Guide to Sustainable Low-Carbon Home HeatingThis resource discusses renewable heating options as well as energy grants and financial support to help you buy and install an energy efficient home heating system.
The first question that may come to mind is What, exactly, is renewable energy? Simply put, it's generated from natural sources, such as sun, wind and water, and naturally replenished from these sources. The benefits of this natural energy are many, including reduced dependence on non-renewable sources, use of secure local sources, reduced carbon footprint and reduced energy bills.
Approach the installation of a renewables system for your home with proper research and planning. The energysavingtrust.org.uk offers a thorough checklist of important steps: Find a reputable installer, get a quote, check planning permissions and building warrants, check your insurance policy, then research the many government schemes offering financial support and incentives for installing renewables
There are many ways to generate your own electricity and various technologies suitable for use in every location. Solar panels generate green electricity and many benefits to you: Cut your electricity bills, get paid for the electricity you generate by the UK government's Feed-in Tariff scheme, and reduce your carbon footprint. Wind turbines may be mounted on either pole or building and you'll be able to take advantage of savings and financial support, including the Feed-In Tariff scheme and the UK government's Green Deal. Hydro power is yet another home heating option that takes advantage of your small stream or larger river. These systems can produce enough electricity for lighting and appliances in an average home.
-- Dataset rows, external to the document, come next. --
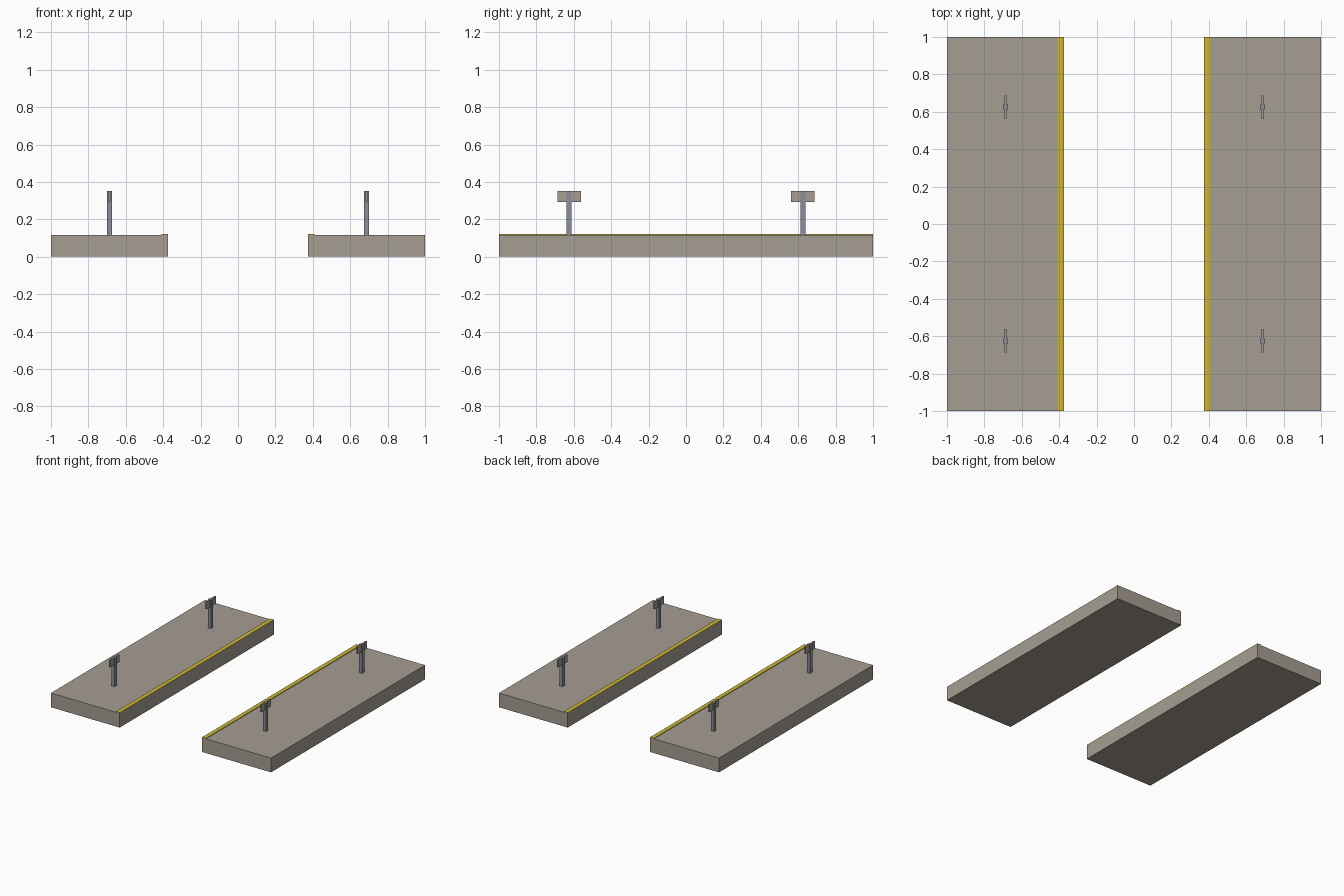
import bpy

cube = bpy.data.objects.get("Cube")
if cube:
    bpy.data.objects.remove(cube, do_unlink=True)


def material(name, color):
    mat = bpy.data.materials.new(name)
    mat.use_nodes = True
    mat.diffuse_color = (*color, 1)
    mat.node_tree.nodes["Principled BSDF"].inputs["Base Color"].default_value = (*color, 1)
    return mat


concrete = material("warm grey concrete", (0.38, 0.34, 0.29))
yellow = material("safety yellow", (0.60, 0.47, 0.04))
steel = material("blue grey steel", (0.26, 0.27, 0.33))


def box(name, low, high, mat):
    """Axis-aligned box between two corners."""
    centre = [(a + b) / 2 for a, b in zip(low, high)]
    bpy.ops.mesh.primitive_cube_add(size=1, location=centre)
    obj = bpy.context.object
    obj.name = name
    obj.scale = [abs(b - a) for a, b in zip(low, high)]
    bpy.ops.object.transform_apply(location=False, rotation=False, scale=True)
    obj.data.materials.append(mat)


DECK = 0.117     # platform surface height
TOP = 0.352      # top of posts and signs
POST_X, POST_Y = 0.6875, 0.625

for side, s in (("left", 1), ("right", -1)):
    # Platform slab and the safety strip along its inner edge
    box(f"{side}_platform", (s * 0.375, -1, 0), (s, 1, DECK), concrete)
    box(f"{side}_edge_strip", (s * 0.375, -1, DECK), (s * 0.41, 1, 0.122), yellow)

    # Sign posts, each with a thin board through its top
    for end, e in (("front", -1), ("back", 1)):
        x, y = s * POST_X, e * POST_Y
        box(f"{side}_{end}_post", (x - 0.0135, y - 0.0135, DECK),
            (x + 0.0135, y + 0.0135, TOP), steel)
        box(f"{side}_{end}_sign", (x - 0.006, y - 0.0625, 0.292),
            (x + 0.006, y + 0.0625, TOP), concrete)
Hydro systems are one of the most reliable alternatives to mains supplies in isolated areas.
The Micro-CHP unit generates heat and electricity simultaneously. This option has three technologies:
- Stirling engine micro-CHP
- Internal combustion engine CHP
- Fuel cell CHP technology.
Installation is easy. Off-grid power is especially useful for isolated homes with no mains electricity, homes without electricity or for those who generate their own. This alternative is never as easy as drawing power from mains, but it's often cheaper than securing a mains connection and is much cheaper than using a diesel engine. The Micro-CHP and off-grid power are both eligible for the Feed-In Tariff scheme and the Microgeneration Certification Scheme.
After you've installed your renewables system, there's still more to do. Make sure your installer provides the MCS installation certificate so that you may take advantage of various funding schemes. Get a follow-up EPC (Energy Performance Certificate) to meet the requirements of many programs, and if you wish to rent your property in the UK or sell your house in Scotland. Claim all financial support for which you applied and last, and most important, learn about your system. Make sure your installer thoroughly explains your newly installed system, its controls and supplies all manuals to you before the installation is completed.